In a medium post that’s more meme than argument, the Content Creators Coalition (c3action), a pro-IP group claiming to represent the interest of the producers of creative works, bemoans the American Law Institute’s (ALI) Restatement of Copyright Law, a project begun in 2014. The statement, though still in the works, has been accused of being “anti-copyright.”
What does c3action object to?
And the leader of the effort Christopher Sprigman even wrote in an article: “Copyright is a tax on learning. It is a tax on culture. It is a tax on speech. And this tax is more than an inconvenience. It is a barrier to those who cannot, or will not, pay it.”
Now, in fairness, the mission of ALI is “to promote the clarification and simplification of the law and its better adaptation to social needs, to secure the better administration of justice, and to encourage and carry on scholarly and scientific legal work…Restatements are primarily addressed to courts and aim at clear formulations of common law and its statutory elements, and reflect the law as it presently stands or might appropriately be stated by a court” (emphasis added).
But, while law and policy are different things, ALI’s focus on common law, rather than statutory interpretation, makes recognizing the costs and consequences of policies necessary.

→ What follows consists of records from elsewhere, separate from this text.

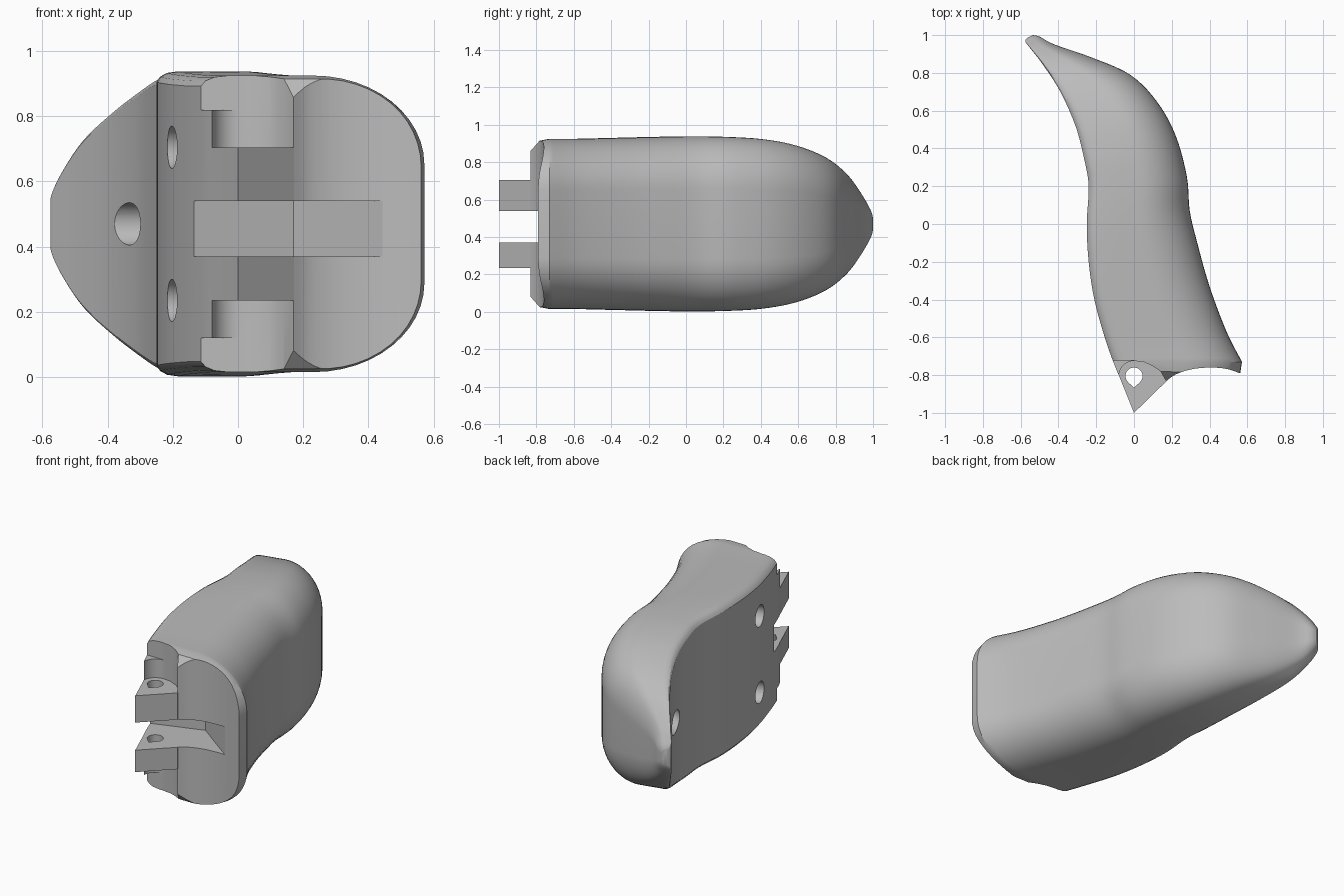
import bpy, bmesh, math
from mathutils import Vector, Matrix

if "Cube" in bpy.data.objects:
    bpy.data.objects.remove(bpy.data.objects["Cube"], do_unlink=True)

MID = 0.47  # mirror height of the whole part

grey = bpy.data.materials.new("plain grey")
grey.use_nodes = True
COLOR = (0.5, 0.5, 0.5, 1)
grey.diffuse_color = COLOR
grey.node_tree.nodes["Principled BSDF"].inputs["Base Color"].default_value = COLOR


def add_object(name, bm):
    bmesh.ops.recalc_face_normals(bm, faces=bm.faces)
    mesh = bpy.data.meshes.new(name)
    bm.to_mesh(mesh)
    bm.free()
    mesh.materials.append(grey)
    obj = bpy.data.objects.new(name, mesh)
    bpy.context.collection.objects.link(obj)
    return obj


def prism(name, outline, z0, z1):
    bm = bmesh.new()
    face = bm.faces.new([bm.verts.new((x, y, z0)) for x, y in outline])
    top = bmesh.ops.extrude_face_region(bm, geom=[face])["geom"]
    verts = [g for g in top if isinstance(g, bmesh.types.BMVert)]
    bmesh.ops.translate(bm, verts=verts, vec=(0, 0, z1 - z0))
    return add_object(name, bm)


def combine(target, tool, operation):
    mod = target.modifiers.new(operation, "BOOLEAN")
    mod.operation, mod.solver, mod.object = operation, "EXACT", tool
    bpy.context.view_layer.objects.active = target
    bpy.ops.object.modifier_apply(modifier=mod.name)
    bpy.data.objects.remove(tool, do_unlink=True)


def spline(rows, steps):
    """Catmull-Rom interpolation through rows of numbers."""
    rows = [Vector(r) for r in rows]
    out = []
    for i in range(len(rows) - 1):
        a, b, c, d = (rows[max(i - 1, 0)], rows[i], rows[i + 1],
                      rows[min(i + 2, len(rows) - 1)])
        for k in range(steps):
            t = k / steps
            out.append(0.5 * (2 * b + (c - a) * t + (2 * a - 5 * b + 4 * c - d) * t * t
                              + (3 * b - a - 3 * c + d) * t ** 3))
    return out + [rows[-1]]


# Body stations: flat side x, y, rounded side x, y, half height
front = [(-.04, -.88, .54, -.88, .33), (-.06, -.84, .555, -.84, .38),
         (-.09, -.78, .563, -.785, .445), (-.11, -.73, .572, -.73, .455)]
sweep = [(-.11, -.73, .572, -.73, .455), (-.155, -.6, .49, -.57, .455),
         (-.21, -.4, .40, -.33, .46), (-.24, -.2, .335, -.1, .465),
         (-.25, 0, .295, .07, .468), (-.24, .2, .28, .25, .465),
         (-.265, .35, .22, .47, .453), (-.31, .52, .12, .65, .42),
         (-.39, .70, -.02, .79, .355), (-.48, .84, -.22, .88, .265),
         (-.545, .925, -.42, .95, .16), (-.575, .965, -.5, .992, .085),
         (-.565, .985, -.535, 1.0, .05)]
stations = [Vector(r) for r in front[:3]] + spline(sweep, 5)

# Cross-section: crisp flat side, large elliptical corners on the other side
half = [(0, .93), (.02, .965), (.06, .99), (.12, 1), (.3, 1)]
for i in range(13):
    a = math.pi / 2 * (1 - i / 12)
    half.append((.5 + .5 * math.cos(a), .4 + .6 * math.sin(a)))
section = half + [(u, -v) for u, v in reversed(half)]

bm = bmesh.new()
rings = []
for lx, ly, rx, ry, h in stations:
    rings.append([bm.verts.new((lx + (rx - lx) * u, ly + (ry - ly) * u, MID + h * v))
                  for u, v in section])
n = len(section)
for r0, r1 in zip(rings, rings[1:]):
    for i in range(n):
        j = (i + 1) % n
        bm.faces.new((r0[i], r0[j], r1[j], r1[i]))
bm.faces.new(rings[0])
bm.faces.new(rings[-1])
body = add_object("curved_body", bm)

# Scooped front end with a cup around the hinge
cup = [(-.08 * math.cos(a), -.805 + .08 * math.sin(a))
       for a in [math.pi / 2 * i / 8 for i in range(9)]]
scoop = spline([(.17, -.832), (.22, -.797), (.3, -.77), (.4, -.76), (.49, -.767),
                (.56, -.79)], 4)
outline = ([(-.3, -.805)] + cup + [(.05, -.73), (.1, -.752), (.14, -.78)]
           + [tuple(p) for p in scoop] + [(.7, -.84), (.7, -1.3), (-.3, -1.3)])
combine(body, prism("front_cutter", outline, -.2, 1.2), "DIFFERENCE")

# Cup wall is shorter beyond the hinge knuckles
for z0, z1 in ((-.2, .12), (.82, 1.2)):
    combine(body, prism("cup_trim", [(-.3, -.72), (0, -.723), (.02, -.9), (-.3, -.9)],
                        z0, z1), "DIFFERENCE")

# Two hinge tabs
for z0, z1 in ((.235, .37), (.54, .705)):
    tab = [(0, -1), (.172, -.832), (.16, -.7), (-.07, -.7), (-.09, -.777)]
    combine(body, prism("hinge_tab", tab, z0, z1), "UNION")

# Slot between the tabs
slot = [(-.3, -.72), (-.13, -.66), (.17, -.56), (.455, -.77), (.455, -1.3), (-.3, -1.3)]
combine(body, prism("slot_cutter", slot, .37, .54), "DIFFERENCE")

# Teardrop pin hole
drop = [(.045 * math.cos(a), -.805 + .045 * math.sin(a))
        for a in [math.radians(-40 + 260 * i / 24) for i in range(25)]]
combine(body, prism("pin_cutter", drop + [(0, -.868)], -.2, 1.2), "DIFFERENCE")

# Round blind holes in the flat side
for x, y, z, angle in ((-.205, -.43, .705, 15), (-.205, -.43, .235, 15),
                       (-.342, .585, .47, -28)):
    bm = bmesh.new()
    turn = (Matrix.Translation((x, y, z)) @ Matrix.Rotation(math.radians(angle), 4, "Z")
            @ Matrix.Rotation(math.pi / 2, 4, "Y"))
    bmesh.ops.create_cone(bm, cap_ends=True, segments=32, radius1=.065, radius2=.065,
                          depth=.3, matrix=turn)
    combine(body, add_object("hole_cutter", bm), "DIFFERENCE")

# Smooth shading with crisp edges
bpy.ops.object.select_all(action="DESELECT")
body.select_set(True)
bpy.context.view_layer.objects.active = body
bpy.ops.object.shade_smooth_by_angle(angle=math.radians(30))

Since precedent created by “discovered” law informs future decisions, judges should be aware of who is harmed in cases of copyright infringement as they create future precedent.
Restrictive copyright regimes benefit copyright holders, sure, but they have detrimental effects for those looking to create follow-on works and regular consumers (thanks to monopoly pricing) that should be more clearly recognized by practitioners of IP law.